-- Dataset excerpts --
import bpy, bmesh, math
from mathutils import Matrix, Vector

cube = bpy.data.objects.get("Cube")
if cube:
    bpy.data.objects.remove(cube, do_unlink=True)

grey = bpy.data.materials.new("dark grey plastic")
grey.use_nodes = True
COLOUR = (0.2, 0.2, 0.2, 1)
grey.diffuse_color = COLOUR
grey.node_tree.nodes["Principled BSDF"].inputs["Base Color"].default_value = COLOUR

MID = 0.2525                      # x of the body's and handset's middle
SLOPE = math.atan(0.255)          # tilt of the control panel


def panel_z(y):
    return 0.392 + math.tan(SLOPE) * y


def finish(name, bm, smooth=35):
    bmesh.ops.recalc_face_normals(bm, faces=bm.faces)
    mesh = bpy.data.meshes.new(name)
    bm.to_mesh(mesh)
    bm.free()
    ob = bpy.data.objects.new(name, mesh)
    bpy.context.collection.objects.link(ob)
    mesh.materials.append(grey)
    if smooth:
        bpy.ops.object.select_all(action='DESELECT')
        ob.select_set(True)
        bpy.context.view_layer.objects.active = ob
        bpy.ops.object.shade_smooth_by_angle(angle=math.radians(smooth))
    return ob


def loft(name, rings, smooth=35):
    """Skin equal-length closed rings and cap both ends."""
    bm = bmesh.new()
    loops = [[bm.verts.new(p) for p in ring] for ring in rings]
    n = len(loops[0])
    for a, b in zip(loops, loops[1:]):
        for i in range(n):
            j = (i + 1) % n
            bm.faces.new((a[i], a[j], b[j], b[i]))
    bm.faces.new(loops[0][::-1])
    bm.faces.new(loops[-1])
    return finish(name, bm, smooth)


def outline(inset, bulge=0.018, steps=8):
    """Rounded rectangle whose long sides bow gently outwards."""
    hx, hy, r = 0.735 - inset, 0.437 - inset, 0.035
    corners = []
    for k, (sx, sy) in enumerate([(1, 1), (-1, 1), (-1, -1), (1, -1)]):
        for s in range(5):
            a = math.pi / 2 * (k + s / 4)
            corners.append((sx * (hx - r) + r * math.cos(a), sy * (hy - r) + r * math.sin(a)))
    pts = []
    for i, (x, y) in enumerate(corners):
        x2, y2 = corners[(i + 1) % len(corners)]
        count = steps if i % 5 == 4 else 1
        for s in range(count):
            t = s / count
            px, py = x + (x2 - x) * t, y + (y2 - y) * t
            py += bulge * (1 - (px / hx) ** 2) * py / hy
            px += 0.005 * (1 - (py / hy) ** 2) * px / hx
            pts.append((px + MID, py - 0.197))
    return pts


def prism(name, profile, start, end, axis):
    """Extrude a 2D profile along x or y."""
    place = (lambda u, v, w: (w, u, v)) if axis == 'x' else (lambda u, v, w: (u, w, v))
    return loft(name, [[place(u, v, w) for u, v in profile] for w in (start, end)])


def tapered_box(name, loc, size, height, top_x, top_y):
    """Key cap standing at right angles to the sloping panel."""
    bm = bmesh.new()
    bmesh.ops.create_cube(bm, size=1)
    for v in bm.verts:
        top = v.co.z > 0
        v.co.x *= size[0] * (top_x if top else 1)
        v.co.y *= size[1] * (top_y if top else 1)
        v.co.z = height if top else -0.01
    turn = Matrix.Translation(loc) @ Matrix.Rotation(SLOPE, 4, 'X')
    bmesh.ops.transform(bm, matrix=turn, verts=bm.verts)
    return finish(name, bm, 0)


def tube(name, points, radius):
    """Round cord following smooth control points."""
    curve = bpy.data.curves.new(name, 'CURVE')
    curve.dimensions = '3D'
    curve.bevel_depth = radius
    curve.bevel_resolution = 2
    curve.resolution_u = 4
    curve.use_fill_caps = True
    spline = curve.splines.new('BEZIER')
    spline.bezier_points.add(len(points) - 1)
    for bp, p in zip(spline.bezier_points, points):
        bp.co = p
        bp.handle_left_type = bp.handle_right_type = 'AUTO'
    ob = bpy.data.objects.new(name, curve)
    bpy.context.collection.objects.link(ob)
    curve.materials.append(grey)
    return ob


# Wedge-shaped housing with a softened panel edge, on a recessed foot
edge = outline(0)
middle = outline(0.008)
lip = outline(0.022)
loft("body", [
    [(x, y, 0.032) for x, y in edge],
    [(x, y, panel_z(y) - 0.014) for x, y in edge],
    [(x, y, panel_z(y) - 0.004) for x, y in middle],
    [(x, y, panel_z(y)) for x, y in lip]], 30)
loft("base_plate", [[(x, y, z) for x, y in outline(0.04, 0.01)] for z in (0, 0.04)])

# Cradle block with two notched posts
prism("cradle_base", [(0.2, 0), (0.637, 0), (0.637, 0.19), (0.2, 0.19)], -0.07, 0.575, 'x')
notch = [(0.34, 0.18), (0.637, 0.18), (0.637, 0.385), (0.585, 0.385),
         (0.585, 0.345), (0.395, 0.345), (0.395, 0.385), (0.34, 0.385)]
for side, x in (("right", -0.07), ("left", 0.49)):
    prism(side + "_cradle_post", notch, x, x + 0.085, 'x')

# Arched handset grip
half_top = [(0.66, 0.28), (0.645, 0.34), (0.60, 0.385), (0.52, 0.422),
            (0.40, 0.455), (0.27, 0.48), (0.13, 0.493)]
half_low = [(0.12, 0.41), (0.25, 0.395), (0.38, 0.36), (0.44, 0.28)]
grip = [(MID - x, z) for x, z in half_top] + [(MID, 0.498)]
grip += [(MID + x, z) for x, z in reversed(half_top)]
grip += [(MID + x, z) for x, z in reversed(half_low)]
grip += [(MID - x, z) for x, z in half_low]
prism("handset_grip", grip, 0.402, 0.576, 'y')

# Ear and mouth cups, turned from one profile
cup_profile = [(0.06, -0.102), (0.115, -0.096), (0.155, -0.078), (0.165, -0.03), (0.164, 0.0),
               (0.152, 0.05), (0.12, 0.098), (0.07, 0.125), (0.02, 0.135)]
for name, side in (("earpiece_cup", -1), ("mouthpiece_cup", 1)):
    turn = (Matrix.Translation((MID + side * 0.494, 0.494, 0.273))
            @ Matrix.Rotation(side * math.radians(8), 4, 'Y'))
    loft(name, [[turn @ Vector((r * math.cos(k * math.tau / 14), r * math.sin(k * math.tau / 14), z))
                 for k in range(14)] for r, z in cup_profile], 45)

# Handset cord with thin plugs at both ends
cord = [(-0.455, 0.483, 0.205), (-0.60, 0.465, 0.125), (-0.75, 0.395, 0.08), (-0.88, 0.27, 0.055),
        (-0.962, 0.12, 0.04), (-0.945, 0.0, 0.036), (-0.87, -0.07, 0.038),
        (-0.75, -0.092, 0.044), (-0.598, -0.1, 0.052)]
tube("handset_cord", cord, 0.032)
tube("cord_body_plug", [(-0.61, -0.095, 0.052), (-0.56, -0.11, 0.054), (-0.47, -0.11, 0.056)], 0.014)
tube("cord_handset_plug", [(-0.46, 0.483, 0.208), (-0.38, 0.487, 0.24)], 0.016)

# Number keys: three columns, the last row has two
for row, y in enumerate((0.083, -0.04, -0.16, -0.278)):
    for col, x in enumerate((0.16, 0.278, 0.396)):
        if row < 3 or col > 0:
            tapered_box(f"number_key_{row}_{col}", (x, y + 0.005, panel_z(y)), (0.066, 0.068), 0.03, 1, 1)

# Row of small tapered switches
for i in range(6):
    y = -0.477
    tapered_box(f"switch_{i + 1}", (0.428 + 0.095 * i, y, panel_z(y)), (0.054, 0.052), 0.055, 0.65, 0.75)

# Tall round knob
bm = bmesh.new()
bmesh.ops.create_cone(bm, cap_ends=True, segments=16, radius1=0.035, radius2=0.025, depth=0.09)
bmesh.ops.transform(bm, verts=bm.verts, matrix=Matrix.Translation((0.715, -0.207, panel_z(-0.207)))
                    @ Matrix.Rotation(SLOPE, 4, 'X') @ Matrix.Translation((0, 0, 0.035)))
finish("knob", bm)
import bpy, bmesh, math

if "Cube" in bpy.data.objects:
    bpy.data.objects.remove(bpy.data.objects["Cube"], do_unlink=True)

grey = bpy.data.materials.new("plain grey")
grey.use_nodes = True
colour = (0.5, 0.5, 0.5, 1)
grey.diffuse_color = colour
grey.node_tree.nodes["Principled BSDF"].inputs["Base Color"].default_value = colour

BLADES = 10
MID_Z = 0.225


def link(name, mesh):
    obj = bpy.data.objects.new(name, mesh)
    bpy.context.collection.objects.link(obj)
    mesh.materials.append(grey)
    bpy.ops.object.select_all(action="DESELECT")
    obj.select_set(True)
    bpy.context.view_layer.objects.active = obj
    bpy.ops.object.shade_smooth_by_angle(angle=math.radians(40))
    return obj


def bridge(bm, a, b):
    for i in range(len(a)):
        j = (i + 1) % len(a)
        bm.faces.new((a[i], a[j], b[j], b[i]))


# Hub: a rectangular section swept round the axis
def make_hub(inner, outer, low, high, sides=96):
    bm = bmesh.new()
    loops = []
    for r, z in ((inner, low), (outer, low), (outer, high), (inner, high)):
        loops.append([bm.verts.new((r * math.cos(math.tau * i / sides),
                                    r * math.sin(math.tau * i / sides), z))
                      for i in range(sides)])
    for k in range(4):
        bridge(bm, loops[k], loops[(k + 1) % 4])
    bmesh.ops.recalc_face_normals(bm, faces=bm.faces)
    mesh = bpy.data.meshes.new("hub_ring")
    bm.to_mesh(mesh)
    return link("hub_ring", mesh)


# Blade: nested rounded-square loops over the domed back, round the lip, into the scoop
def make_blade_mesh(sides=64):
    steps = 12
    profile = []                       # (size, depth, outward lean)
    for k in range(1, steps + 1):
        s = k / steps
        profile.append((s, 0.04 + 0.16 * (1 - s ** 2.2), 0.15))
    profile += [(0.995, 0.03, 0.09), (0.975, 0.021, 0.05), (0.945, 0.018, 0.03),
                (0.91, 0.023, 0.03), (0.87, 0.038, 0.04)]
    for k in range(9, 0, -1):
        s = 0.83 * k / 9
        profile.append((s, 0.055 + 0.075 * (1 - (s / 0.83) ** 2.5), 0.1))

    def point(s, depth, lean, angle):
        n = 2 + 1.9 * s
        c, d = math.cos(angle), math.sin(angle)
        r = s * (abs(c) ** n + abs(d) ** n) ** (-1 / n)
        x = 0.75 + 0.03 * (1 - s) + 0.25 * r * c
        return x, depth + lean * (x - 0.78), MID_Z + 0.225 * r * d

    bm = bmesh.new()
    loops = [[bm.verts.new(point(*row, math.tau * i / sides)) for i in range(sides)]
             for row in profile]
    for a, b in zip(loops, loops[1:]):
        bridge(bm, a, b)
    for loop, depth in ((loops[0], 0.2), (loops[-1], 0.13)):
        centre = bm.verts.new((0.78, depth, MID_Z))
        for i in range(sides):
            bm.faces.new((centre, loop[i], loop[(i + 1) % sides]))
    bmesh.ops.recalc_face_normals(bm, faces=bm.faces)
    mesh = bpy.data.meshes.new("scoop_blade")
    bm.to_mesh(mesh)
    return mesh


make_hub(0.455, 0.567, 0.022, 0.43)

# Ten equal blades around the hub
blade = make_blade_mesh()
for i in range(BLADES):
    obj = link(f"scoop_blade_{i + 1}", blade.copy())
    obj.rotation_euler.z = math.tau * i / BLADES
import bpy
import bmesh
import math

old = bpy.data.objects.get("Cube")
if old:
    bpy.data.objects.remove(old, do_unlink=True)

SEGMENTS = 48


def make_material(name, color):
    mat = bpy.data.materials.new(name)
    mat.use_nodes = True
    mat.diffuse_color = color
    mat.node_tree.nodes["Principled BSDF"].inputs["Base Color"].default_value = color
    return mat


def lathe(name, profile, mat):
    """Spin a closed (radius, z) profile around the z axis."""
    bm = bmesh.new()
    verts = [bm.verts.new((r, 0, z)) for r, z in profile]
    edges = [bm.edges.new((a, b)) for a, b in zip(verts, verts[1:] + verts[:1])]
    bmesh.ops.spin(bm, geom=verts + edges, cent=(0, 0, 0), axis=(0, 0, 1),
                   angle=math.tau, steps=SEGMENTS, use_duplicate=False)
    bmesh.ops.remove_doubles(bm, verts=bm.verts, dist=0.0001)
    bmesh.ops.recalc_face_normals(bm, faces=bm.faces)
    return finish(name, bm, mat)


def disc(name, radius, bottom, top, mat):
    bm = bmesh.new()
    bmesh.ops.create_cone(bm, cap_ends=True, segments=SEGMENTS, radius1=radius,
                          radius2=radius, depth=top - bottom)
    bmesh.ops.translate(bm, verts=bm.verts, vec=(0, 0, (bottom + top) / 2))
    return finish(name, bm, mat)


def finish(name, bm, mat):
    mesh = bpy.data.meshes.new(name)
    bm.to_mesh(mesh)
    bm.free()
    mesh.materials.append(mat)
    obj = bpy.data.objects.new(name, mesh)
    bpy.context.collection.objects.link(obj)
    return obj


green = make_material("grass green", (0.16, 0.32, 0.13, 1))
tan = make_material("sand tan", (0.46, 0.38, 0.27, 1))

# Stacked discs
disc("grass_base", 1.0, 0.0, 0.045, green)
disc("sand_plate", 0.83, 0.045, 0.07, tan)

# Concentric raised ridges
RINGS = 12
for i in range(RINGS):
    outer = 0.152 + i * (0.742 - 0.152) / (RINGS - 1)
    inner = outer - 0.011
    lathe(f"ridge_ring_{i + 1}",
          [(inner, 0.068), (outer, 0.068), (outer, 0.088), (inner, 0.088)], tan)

-- ACTION ITEM --
Check each line above for the word "import" and copy the ones that have it.

-- RESPONSE TO THE EXERCISE --
import bpy, bmesh, math
from mathutils import Matrix, Vector
import bpy, bmesh, math
import bpy
import bmesh
import math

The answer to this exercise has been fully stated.